_Try it_
All that is wanted is the span of lines from the one with "s * 0.088, -0.042" to the last line of the data, copied exactly.

_Records_
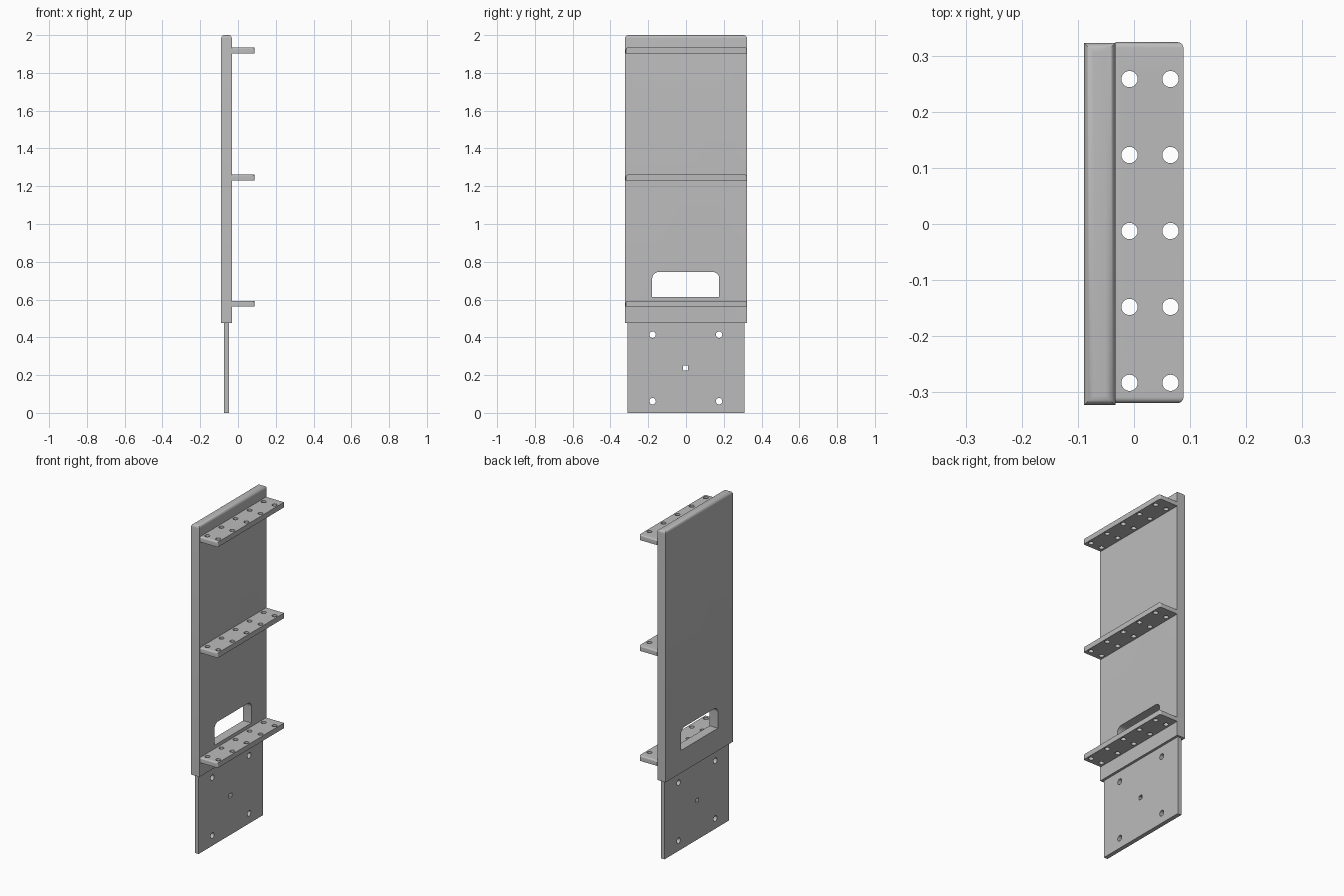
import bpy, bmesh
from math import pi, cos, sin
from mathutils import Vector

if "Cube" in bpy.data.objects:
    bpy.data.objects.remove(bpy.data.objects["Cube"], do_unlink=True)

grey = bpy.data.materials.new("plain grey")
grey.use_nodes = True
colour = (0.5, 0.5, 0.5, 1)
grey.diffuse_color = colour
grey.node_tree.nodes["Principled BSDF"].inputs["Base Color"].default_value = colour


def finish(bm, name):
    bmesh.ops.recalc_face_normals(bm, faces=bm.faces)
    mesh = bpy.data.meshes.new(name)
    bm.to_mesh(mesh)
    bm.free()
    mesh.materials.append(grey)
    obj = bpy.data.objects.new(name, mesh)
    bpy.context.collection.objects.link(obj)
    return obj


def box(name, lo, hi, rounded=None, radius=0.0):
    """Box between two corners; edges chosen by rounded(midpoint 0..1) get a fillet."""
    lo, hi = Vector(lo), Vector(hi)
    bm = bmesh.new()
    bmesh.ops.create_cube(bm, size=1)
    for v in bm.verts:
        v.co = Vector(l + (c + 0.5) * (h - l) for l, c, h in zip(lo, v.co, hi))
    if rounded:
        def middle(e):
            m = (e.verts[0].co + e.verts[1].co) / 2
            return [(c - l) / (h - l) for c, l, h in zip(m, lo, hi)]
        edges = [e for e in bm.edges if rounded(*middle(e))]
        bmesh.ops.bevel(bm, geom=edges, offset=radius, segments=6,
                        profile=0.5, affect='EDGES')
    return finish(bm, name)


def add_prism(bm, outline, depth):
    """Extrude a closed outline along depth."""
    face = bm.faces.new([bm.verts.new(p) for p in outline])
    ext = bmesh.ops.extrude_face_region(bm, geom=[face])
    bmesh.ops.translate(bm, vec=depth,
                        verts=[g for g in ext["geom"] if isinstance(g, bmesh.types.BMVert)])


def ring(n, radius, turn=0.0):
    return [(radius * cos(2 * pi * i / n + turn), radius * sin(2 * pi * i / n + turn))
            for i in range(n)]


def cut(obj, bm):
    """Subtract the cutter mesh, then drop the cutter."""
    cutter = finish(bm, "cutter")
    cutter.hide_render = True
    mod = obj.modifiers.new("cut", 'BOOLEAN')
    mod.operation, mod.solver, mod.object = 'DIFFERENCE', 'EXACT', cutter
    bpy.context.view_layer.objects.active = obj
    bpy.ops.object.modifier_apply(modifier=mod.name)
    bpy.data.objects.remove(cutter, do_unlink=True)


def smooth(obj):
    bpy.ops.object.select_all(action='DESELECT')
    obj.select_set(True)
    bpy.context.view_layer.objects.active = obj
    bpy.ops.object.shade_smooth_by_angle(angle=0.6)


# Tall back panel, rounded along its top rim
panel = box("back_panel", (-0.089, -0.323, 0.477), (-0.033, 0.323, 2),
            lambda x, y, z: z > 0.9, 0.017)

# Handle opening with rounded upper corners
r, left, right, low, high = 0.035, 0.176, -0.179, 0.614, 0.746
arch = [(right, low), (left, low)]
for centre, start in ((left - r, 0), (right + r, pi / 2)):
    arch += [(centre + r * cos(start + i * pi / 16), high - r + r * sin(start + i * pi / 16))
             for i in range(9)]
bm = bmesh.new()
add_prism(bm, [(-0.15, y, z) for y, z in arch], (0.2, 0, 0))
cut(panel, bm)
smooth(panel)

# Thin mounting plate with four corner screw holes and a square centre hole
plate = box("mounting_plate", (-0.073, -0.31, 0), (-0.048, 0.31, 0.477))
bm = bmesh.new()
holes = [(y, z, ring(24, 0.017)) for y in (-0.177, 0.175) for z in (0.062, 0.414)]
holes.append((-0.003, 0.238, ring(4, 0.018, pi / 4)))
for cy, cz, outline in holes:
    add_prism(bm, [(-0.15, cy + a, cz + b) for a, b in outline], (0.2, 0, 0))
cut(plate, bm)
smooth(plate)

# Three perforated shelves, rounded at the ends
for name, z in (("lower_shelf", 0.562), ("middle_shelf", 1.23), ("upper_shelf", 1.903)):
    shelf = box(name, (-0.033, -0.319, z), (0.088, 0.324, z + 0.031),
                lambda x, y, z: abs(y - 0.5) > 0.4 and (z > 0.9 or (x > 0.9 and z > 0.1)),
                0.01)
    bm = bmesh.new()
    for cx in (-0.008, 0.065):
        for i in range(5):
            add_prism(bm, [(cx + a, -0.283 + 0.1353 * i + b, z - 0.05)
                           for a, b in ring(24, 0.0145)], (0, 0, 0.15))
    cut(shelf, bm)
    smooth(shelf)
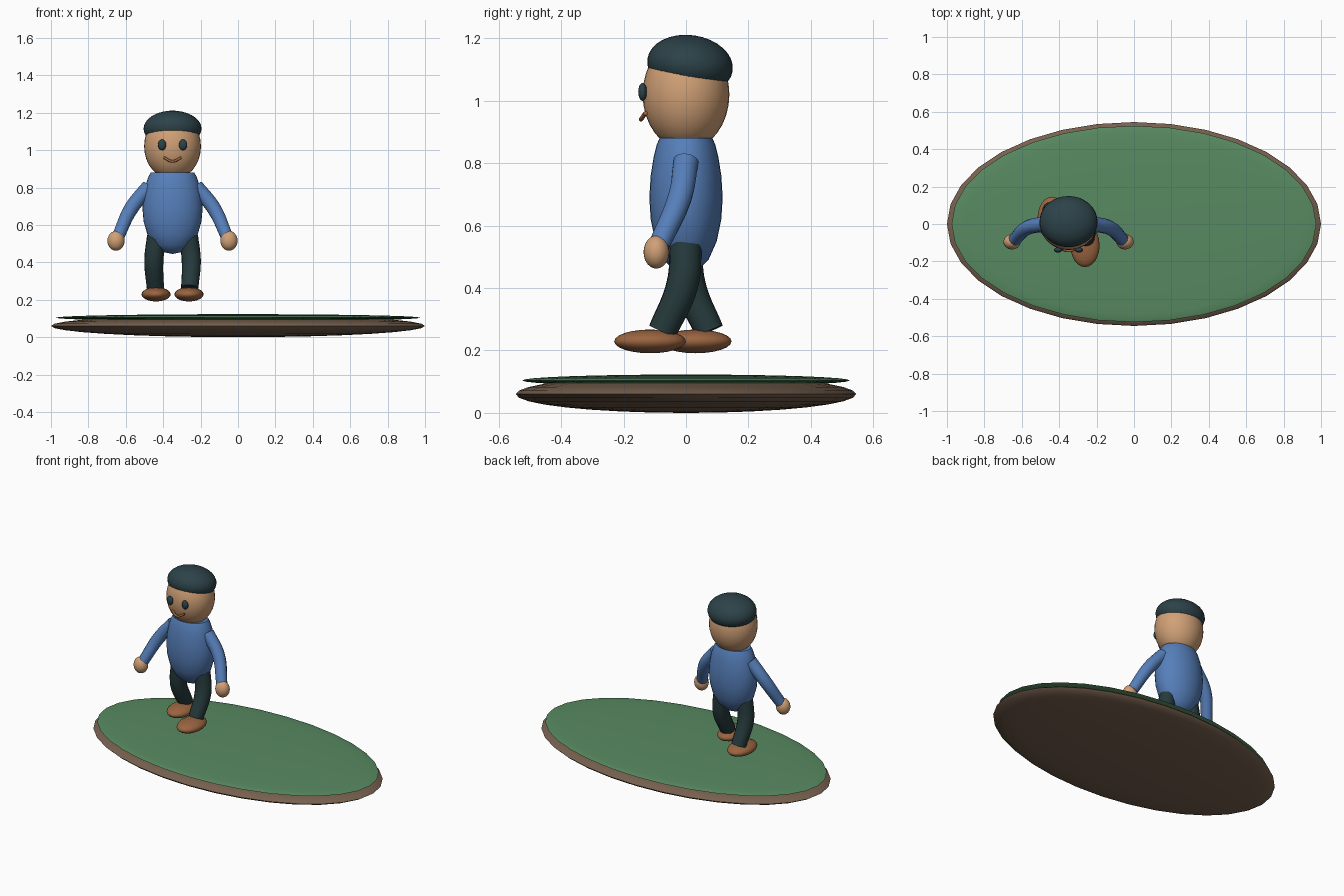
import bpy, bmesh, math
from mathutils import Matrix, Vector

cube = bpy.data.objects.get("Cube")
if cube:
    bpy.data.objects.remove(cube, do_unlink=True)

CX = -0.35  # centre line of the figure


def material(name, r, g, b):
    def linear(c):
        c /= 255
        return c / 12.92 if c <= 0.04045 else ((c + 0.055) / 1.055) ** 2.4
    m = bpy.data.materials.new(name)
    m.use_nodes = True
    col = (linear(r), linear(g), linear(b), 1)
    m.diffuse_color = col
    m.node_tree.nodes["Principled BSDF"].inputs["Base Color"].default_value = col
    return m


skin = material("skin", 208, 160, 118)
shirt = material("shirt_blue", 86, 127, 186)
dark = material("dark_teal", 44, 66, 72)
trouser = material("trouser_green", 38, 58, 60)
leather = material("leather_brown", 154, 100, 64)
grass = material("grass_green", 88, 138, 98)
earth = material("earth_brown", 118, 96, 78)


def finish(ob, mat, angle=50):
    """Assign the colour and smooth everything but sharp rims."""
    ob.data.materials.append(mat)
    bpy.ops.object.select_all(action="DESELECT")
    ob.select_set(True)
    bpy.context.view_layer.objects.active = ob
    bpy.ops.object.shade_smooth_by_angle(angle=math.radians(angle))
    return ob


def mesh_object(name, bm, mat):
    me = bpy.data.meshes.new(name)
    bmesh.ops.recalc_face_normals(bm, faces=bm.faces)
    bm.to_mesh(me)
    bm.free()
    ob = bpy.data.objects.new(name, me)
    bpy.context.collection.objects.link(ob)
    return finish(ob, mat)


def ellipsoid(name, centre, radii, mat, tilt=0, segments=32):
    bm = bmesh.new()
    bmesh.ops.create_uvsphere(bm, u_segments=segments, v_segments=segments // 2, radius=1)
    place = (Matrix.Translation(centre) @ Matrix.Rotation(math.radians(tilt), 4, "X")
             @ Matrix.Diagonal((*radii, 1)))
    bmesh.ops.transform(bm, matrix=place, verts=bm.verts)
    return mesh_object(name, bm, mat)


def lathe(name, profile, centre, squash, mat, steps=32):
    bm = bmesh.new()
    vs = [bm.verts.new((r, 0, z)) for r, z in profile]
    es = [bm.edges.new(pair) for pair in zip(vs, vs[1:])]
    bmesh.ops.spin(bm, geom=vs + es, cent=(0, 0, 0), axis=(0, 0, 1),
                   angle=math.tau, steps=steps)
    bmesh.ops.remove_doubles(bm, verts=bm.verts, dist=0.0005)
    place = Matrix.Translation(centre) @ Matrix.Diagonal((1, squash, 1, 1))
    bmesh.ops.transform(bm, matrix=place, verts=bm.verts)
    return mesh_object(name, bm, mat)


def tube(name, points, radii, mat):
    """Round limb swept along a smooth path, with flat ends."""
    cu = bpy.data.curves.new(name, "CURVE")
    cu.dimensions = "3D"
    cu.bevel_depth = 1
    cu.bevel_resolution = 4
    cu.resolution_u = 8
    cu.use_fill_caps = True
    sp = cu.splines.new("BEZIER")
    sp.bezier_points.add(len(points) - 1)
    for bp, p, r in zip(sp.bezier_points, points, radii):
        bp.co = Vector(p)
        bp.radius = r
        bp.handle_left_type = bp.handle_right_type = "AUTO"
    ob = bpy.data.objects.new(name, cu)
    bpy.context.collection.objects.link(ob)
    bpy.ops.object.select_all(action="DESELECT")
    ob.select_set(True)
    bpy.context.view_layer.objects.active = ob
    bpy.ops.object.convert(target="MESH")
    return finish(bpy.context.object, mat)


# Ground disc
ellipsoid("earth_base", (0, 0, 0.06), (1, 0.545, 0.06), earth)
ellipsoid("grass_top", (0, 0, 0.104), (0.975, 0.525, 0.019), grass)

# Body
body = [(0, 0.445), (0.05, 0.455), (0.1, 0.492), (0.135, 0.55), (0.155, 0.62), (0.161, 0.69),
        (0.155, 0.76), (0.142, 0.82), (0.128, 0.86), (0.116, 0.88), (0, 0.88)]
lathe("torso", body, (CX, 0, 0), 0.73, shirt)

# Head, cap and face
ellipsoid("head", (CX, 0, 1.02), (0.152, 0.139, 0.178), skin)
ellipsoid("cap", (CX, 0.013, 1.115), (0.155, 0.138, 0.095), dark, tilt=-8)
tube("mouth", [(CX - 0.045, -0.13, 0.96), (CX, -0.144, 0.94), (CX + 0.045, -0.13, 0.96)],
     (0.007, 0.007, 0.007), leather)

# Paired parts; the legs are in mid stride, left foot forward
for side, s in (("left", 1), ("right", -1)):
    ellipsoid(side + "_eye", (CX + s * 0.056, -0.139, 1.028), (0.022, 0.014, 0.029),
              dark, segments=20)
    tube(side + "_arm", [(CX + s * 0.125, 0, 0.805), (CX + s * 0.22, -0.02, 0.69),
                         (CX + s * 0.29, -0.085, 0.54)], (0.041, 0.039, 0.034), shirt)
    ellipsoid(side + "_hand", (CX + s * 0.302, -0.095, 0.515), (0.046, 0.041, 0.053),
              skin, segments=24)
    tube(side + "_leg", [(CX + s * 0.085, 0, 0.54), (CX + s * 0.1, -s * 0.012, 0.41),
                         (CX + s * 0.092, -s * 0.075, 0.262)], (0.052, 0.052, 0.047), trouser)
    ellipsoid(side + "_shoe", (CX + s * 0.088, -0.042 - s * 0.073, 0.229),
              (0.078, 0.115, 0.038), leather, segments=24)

_Your solution_
    ellipsoid(side + "_shoe", (CX + s * 0.088, -0.042 - s * 0.073, 0.229),
              (0.078, 0.115, 0.038), leather, segments=24)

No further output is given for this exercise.